The notion of tolerance, which leads to thinking and acting contrary to moral law, seems to be the interpretative key for many Christians, said Cardinal Burke.

“According to this approach, one can no longer distinguish between the beautiful and the ugly, the true and the false and the good and the evil,” he said, adding this approach is not grounded in moral tradition, “but tends to dominate our approach to the extent that we claim to be Christian while tolerating ways of thinking and acting which are diametrically opposed to the moral law revealed to us in nature and the sacred Scriptures.” 

This thinking, said the cardinal, leads to a “spiritual seasickness, a disorientation which I myself have felt and I’m sure perhaps you have encountered, too, in our culture.
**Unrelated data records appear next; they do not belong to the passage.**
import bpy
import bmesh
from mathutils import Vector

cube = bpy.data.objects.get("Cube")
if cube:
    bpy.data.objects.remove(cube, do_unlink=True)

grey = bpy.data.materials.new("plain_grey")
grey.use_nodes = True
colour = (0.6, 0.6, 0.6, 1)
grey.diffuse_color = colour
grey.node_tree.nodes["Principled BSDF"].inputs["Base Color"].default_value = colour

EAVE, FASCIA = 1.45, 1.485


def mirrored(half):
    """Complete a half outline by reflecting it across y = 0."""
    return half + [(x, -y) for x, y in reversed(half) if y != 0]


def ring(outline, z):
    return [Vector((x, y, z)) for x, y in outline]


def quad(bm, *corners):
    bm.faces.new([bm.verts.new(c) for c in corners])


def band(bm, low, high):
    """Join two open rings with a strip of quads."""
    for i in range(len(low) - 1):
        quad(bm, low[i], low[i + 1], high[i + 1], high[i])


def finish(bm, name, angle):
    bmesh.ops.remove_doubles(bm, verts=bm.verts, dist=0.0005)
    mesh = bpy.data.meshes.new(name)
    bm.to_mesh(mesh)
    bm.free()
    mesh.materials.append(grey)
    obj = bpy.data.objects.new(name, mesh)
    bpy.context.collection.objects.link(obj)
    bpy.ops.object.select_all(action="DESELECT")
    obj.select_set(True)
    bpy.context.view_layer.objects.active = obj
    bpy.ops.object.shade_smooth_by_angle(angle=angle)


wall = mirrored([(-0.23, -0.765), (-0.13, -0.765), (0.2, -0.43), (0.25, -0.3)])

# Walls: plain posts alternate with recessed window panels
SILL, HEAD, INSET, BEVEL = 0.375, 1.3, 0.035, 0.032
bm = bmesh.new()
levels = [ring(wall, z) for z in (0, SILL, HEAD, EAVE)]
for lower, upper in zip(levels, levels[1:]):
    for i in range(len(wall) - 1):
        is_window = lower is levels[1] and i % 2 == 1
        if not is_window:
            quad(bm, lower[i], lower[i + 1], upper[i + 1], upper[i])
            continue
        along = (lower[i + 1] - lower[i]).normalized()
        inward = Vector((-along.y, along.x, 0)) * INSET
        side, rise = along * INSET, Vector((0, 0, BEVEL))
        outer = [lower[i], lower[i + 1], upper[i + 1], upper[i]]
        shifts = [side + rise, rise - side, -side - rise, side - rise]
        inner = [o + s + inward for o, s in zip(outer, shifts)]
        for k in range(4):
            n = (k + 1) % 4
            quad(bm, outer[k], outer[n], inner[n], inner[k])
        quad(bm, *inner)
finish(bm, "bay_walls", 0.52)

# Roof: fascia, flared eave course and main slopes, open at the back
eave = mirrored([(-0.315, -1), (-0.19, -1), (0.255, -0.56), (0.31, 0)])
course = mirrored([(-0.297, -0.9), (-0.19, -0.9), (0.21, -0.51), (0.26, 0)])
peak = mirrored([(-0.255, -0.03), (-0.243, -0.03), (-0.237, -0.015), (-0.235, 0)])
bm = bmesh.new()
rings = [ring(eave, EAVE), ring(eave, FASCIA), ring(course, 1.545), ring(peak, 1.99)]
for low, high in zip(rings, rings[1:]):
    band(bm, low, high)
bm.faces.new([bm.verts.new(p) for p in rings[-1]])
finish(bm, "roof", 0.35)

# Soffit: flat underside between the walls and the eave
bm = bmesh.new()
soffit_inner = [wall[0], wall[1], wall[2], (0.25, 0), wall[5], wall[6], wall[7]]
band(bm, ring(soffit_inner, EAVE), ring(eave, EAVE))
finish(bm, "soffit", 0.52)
Certain actions cannot be at the same time both true to moral law and not true to it.”

The response, said Cardinal Burke, must be charity, “unconditional love of the person who is involved in the evil, but firm abhorrence of the evil to which the person has fallen.”

All education must be directed to forming students in charity with a proper understanding of conscience.

“Today one must be attentive to a false notion of conscience used to justify sinful acts,” he noted.

Ultimately, he said, education should be directed to the happiness of the individual, which is found in right relationships and has its fulfillment in eternal life.

“It presupposes the objective nature of things to which the human heart is directed, if it is trained to be a ‘listening heart.’ It seeks an ever deeper knowledge and love of the true, the good, and the beautiful. It forms the individual to this fundamental pursuit throughout his or her lifetime,” said the cardinal.

In closing, he asked his audience to pray for him “in this mission which is mine.”